Native Plants Require Fewer Chemicals
Native plants also require far less amounts of pesticides and other chemicals. Non-native plants are more susceptible to pests and diseases, requiring chemical treatments. These pesticides, fungicides and other chemicals leach into the soil and spread beyond the infected plants, often contaminating drinking water, lakes, ponds, streams and rivers. Most of these chemicals are also highly toxic to humans and animals. At schools where children are often playing around these plants, contact with large amounts of pesticides can cause harmful effects on their health. Spraying plants with certain pesticides can harm beneficial pollinating insects, such as butterflies and bees. According to the U.S. Environmental Protection Agency, more than 70 million pounds of pesticides are applied to lawns in the United States every year, most of which wouldn’t be necessary if the yards contained all native plant and grass species.
Native Plants Preserve the Natural Ecosystem
Not only do native plants mitigate harmful effects on the environment, they also provide a wealth of benefits. Native plants help to preserve the native animal and insect populations, providing natural shelter and food for wildlife. Often, non-native plants provide little food or shelter for the native wildlife populations. Native plants also remove carbon from the air, while requiring little to no mowing or pruning by gas-powered garden tools, thus reducing the amount of carbon released into the air.
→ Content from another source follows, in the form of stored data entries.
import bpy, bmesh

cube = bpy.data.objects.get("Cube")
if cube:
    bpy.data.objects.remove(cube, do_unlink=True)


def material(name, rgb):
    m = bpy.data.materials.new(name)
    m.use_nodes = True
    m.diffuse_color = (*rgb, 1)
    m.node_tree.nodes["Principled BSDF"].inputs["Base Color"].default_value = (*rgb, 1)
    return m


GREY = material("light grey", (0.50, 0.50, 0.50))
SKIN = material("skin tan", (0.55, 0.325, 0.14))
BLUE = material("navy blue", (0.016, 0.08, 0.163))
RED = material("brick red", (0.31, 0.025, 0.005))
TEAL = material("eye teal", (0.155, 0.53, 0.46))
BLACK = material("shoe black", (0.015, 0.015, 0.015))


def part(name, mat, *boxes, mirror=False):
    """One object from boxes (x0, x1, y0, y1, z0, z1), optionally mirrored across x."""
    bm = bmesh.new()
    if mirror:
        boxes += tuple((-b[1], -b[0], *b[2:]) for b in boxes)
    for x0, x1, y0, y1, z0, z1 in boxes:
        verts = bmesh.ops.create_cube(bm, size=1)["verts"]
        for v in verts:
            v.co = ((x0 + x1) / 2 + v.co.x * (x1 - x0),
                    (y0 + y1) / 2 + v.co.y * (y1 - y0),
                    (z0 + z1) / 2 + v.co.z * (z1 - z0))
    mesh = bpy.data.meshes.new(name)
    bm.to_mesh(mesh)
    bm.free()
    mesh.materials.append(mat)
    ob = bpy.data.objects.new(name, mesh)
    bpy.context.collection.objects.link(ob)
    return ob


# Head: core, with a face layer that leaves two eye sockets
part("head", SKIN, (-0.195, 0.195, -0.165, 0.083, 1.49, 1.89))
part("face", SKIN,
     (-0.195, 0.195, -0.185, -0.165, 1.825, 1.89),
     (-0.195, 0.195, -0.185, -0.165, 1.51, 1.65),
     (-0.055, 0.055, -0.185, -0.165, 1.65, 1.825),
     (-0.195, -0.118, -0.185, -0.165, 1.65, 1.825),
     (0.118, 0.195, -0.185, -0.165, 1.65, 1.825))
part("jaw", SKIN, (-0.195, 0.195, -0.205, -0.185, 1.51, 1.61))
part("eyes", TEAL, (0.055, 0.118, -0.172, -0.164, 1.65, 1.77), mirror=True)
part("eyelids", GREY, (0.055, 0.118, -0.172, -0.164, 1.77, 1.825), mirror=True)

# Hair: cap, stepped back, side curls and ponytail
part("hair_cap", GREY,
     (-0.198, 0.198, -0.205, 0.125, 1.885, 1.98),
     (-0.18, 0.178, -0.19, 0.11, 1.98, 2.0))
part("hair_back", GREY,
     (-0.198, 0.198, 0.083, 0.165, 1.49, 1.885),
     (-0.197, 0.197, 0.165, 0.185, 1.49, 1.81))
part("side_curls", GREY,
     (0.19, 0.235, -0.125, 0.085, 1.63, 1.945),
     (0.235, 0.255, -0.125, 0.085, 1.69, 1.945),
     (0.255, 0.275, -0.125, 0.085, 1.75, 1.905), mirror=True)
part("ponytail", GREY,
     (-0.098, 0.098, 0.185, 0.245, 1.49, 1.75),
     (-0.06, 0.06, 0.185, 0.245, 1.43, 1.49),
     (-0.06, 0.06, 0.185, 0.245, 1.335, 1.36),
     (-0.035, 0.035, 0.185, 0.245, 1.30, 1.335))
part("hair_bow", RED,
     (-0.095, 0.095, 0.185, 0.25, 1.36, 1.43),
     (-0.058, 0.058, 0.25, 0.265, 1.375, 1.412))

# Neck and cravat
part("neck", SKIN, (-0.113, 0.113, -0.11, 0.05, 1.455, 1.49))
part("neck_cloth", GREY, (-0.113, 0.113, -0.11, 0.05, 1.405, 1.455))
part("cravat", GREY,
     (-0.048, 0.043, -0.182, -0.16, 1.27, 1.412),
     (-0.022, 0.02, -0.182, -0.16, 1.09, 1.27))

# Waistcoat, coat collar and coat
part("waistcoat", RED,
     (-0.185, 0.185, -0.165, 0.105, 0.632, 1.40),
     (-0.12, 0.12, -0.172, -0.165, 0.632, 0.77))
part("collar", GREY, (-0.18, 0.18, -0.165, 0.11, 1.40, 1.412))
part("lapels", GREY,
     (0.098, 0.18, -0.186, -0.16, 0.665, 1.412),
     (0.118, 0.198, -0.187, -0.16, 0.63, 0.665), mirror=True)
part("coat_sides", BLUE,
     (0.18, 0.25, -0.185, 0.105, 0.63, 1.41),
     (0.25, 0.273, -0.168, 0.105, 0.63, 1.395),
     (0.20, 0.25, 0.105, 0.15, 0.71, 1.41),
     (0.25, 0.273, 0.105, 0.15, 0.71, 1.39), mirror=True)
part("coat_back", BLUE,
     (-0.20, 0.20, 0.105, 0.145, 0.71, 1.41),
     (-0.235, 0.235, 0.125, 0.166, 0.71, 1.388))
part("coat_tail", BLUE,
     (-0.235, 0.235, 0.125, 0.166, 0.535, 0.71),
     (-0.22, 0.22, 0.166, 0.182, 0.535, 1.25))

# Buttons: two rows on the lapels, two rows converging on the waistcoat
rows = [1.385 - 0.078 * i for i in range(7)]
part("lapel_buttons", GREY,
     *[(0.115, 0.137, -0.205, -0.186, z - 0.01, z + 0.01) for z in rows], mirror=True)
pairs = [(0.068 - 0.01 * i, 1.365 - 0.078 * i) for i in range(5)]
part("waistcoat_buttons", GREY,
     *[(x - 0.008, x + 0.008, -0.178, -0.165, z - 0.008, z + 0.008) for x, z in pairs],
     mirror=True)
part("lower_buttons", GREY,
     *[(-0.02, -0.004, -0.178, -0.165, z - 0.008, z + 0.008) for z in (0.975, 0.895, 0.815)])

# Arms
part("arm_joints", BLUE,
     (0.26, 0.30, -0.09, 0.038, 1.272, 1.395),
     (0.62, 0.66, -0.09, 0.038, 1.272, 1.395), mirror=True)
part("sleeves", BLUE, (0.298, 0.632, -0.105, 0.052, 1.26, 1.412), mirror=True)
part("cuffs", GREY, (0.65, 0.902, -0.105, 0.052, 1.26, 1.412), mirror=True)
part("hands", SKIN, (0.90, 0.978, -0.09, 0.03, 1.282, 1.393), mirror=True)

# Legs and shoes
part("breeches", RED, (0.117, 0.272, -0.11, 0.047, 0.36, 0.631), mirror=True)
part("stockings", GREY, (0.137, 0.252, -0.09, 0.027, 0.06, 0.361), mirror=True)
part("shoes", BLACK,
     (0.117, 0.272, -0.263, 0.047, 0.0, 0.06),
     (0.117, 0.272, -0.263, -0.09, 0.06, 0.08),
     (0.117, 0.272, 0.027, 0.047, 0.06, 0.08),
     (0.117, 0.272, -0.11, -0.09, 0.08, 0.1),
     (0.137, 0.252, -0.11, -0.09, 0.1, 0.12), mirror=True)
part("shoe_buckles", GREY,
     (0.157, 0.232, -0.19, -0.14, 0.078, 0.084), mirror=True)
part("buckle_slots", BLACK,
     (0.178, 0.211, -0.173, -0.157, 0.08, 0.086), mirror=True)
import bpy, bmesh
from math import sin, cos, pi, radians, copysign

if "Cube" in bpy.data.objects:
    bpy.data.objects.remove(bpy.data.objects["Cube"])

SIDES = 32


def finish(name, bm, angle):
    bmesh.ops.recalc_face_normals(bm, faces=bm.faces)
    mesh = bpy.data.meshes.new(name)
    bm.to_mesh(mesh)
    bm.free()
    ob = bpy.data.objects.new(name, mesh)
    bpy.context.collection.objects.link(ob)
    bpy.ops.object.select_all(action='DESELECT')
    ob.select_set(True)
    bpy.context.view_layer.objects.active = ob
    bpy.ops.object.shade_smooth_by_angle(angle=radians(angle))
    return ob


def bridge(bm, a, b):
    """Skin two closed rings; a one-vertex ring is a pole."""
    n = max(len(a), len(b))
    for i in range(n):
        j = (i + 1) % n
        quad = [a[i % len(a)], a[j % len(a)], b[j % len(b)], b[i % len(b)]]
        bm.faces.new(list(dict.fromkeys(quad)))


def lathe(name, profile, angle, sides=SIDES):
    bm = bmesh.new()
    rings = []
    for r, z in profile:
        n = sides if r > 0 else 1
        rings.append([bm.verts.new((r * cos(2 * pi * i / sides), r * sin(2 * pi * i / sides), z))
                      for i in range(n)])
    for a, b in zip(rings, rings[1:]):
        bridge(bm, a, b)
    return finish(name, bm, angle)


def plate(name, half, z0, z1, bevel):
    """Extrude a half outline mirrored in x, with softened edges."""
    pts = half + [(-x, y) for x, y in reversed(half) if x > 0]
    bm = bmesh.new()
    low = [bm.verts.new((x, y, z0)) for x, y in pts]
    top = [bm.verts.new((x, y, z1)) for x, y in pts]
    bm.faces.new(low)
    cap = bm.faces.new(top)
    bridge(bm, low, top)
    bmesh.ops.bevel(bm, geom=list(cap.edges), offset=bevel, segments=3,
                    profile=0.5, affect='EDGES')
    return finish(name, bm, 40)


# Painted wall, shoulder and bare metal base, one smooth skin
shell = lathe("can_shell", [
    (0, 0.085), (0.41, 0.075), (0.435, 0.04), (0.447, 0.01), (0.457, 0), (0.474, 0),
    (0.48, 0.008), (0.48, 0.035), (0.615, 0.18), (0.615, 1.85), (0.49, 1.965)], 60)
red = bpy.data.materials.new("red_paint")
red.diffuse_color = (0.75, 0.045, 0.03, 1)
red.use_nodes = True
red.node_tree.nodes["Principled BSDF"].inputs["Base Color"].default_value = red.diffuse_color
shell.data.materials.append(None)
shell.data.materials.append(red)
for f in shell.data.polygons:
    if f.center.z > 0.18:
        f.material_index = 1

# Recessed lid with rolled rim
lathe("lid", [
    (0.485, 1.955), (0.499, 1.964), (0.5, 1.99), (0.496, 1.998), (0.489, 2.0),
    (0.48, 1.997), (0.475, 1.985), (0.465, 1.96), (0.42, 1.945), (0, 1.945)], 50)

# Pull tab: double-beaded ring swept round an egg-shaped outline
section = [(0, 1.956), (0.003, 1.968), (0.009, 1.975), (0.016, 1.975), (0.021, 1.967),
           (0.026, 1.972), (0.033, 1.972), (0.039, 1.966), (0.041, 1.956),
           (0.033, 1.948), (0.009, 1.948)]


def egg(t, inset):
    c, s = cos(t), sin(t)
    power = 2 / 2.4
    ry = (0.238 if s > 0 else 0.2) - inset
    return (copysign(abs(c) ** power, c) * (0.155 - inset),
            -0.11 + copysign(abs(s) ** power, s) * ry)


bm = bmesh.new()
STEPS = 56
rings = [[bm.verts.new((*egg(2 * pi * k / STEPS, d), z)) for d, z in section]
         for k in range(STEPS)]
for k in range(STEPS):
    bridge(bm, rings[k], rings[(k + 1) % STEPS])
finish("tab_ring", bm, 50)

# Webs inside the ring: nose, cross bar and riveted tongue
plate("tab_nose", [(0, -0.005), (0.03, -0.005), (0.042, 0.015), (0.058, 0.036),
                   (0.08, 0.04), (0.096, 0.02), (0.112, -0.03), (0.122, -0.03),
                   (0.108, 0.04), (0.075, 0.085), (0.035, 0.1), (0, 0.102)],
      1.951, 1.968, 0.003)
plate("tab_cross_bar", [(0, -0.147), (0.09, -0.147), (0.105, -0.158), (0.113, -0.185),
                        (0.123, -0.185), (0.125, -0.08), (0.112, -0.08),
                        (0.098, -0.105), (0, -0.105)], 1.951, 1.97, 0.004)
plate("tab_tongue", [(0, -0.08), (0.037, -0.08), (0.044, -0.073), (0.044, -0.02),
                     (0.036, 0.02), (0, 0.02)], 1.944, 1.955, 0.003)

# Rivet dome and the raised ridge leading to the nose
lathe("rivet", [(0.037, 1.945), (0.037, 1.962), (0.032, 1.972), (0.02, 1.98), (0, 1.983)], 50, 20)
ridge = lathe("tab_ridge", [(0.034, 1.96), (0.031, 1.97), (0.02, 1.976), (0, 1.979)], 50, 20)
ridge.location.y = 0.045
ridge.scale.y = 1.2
Another benefit of planting native plants at your school is that they help to demonstrate a balanced ecosystem, providing an important teaching tool for students right outside the school’s walls.